Hot swathing: How timing can affect green counts

The combination of swathing canola too early (low seed-colour change) and swathing during a stretch of hot weather can lead to rapid curing that leaves green counts elevated.

By leaving the crop standing until 60% seed colour change on the main stem, this should reduce the amount of green immature seeds on side branches, which will reduce the green-seed risk in the combined sample.

Swathing. Photo credit: Kristen Phillips

The natural chlorophyll-clearing process

As canola plants dry down, the rate of chlorophyll clearing (when seeds turn from green to yellow) is quite rapid at around 30% seed moisture. As seed moisture drops below 20%, the pace of chlorophyll clearing slows and by 10%, green clearing will slow to near nil. In fast drying conditions, moisture loss outpaces chlorophyll clearing and it can leave harvest-ready seeds with high green counts.

When these conditions lead to low-moisture, high-green seeds, those seeds will need to take on moisture again and get back up to around 20% moisture for green clearing to resume. Rain on swaths can bring seed moisture back up near 20% for a short while, but it make take a few rains as well as warm temperatures to make a difference.

After all the unharvested canola last year, growers may have a little less patience for waiting. They will want to weigh the economic risk of combining lower-grade canola now or leaving it out in hopes it moves up a grade. Another consideration: the longer a crop sits out, the higher the probability of encountering a severe weather event.

A note on an outdated “rule”: Past research found that 30% seed moisture correlated with approximately 30% seed colour change (SCC). With newer hybrids and plant populations that are now typically much lower than when this research was done, this same correlation may no longer apply when a lot of the yield is contained in less-mature side branches. The seed moisture at 30% SCC may be more like 40-50%, but further study is needed to determine this.

Tip: A set of sieves (at a cost of around $150) can help with accurate green seed counts.
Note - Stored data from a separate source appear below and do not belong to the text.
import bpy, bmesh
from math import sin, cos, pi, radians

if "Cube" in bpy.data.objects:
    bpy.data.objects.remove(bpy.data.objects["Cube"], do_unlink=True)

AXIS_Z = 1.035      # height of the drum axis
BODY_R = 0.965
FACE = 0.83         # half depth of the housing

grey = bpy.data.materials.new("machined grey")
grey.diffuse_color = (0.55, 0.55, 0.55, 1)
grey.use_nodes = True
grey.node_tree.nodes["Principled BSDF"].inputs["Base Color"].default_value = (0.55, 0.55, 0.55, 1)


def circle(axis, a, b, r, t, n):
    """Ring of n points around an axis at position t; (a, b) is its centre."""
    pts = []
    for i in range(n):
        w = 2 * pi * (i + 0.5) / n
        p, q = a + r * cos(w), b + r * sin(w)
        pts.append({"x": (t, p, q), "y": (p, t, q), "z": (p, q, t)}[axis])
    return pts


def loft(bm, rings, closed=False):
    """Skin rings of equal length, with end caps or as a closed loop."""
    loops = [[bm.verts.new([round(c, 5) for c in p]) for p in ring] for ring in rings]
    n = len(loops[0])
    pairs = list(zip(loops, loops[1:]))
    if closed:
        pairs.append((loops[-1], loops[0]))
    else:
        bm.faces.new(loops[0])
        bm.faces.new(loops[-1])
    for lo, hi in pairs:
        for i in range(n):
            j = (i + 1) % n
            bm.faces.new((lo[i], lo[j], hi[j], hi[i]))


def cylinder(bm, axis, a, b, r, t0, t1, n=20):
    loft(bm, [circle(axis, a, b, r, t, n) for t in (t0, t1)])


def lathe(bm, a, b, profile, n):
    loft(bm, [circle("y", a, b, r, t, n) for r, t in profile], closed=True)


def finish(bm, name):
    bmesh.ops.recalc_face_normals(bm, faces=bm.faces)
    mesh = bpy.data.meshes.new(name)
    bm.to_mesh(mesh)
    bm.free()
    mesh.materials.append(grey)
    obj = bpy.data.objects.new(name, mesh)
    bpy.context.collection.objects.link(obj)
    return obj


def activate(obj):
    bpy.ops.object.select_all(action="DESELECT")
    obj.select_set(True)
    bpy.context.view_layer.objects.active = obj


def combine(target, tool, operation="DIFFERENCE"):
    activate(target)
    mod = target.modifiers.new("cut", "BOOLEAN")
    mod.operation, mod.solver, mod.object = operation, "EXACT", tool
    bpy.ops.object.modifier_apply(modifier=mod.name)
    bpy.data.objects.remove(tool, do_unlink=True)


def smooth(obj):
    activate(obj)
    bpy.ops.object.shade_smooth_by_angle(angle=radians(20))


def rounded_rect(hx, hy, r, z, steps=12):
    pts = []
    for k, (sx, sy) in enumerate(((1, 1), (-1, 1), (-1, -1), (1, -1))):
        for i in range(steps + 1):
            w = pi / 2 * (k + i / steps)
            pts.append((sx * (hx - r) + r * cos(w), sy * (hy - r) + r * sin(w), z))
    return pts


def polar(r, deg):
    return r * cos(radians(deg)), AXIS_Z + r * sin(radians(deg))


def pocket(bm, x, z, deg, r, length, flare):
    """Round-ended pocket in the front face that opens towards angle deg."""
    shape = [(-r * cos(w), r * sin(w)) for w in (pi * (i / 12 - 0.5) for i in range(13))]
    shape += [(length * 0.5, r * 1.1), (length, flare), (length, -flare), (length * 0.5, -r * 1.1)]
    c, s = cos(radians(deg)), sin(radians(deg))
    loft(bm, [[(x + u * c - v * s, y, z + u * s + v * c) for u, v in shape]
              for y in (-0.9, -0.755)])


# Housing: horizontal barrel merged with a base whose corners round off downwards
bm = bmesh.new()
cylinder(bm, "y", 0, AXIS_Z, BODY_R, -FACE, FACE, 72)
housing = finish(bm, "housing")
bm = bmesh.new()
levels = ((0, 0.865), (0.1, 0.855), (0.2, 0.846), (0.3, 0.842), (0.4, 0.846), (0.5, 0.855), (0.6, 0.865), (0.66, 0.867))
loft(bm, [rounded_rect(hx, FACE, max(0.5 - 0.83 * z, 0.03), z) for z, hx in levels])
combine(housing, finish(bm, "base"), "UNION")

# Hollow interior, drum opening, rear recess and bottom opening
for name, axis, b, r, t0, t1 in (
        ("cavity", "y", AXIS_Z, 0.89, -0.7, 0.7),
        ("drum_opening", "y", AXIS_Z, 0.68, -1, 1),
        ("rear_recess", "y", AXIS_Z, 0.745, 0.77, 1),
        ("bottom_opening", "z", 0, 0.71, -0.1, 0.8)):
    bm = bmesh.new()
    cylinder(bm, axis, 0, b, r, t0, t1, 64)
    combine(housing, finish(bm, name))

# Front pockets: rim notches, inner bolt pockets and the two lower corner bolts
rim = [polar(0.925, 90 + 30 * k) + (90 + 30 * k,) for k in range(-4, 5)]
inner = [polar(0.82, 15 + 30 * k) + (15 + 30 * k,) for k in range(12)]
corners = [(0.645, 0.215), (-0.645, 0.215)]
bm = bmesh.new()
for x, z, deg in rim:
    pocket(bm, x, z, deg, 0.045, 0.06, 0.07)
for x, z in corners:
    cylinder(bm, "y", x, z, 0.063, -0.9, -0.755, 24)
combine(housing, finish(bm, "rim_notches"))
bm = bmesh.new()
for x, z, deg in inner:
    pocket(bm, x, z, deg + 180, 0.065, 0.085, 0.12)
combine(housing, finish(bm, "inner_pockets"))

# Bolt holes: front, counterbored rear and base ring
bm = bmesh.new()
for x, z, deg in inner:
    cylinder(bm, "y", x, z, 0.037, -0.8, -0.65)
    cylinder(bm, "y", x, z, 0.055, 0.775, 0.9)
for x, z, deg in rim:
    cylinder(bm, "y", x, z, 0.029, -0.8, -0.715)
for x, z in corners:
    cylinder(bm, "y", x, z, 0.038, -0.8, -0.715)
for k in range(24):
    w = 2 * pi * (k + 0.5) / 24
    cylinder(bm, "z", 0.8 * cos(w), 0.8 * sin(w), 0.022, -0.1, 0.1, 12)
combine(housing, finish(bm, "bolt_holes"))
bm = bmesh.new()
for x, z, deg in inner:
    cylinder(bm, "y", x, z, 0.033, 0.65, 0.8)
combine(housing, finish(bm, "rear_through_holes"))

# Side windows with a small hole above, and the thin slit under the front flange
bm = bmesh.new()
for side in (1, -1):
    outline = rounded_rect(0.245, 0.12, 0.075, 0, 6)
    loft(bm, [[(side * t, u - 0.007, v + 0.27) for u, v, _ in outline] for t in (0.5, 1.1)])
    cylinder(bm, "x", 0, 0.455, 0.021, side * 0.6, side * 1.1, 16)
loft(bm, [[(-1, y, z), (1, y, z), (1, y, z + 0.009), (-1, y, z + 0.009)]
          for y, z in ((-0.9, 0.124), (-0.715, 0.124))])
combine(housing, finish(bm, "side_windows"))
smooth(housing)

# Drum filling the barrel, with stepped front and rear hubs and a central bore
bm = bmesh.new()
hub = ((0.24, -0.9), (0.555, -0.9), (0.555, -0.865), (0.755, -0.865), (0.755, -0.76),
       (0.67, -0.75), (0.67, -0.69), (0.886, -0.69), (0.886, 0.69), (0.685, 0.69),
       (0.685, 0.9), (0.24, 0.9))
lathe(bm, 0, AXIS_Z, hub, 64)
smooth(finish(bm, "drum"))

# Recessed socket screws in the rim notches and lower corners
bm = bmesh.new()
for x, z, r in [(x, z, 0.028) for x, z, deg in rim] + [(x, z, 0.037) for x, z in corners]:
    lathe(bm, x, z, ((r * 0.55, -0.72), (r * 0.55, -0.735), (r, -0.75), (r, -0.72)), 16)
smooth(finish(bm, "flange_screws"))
The sieves eliminate shriveled and damaged kernels from the roll. 

Further reading:

Swath timing for higher yield
Swathing scenarios: Hot weather, too early, uneven crop, aster yellows
High green? Pros and cons of waiting to combine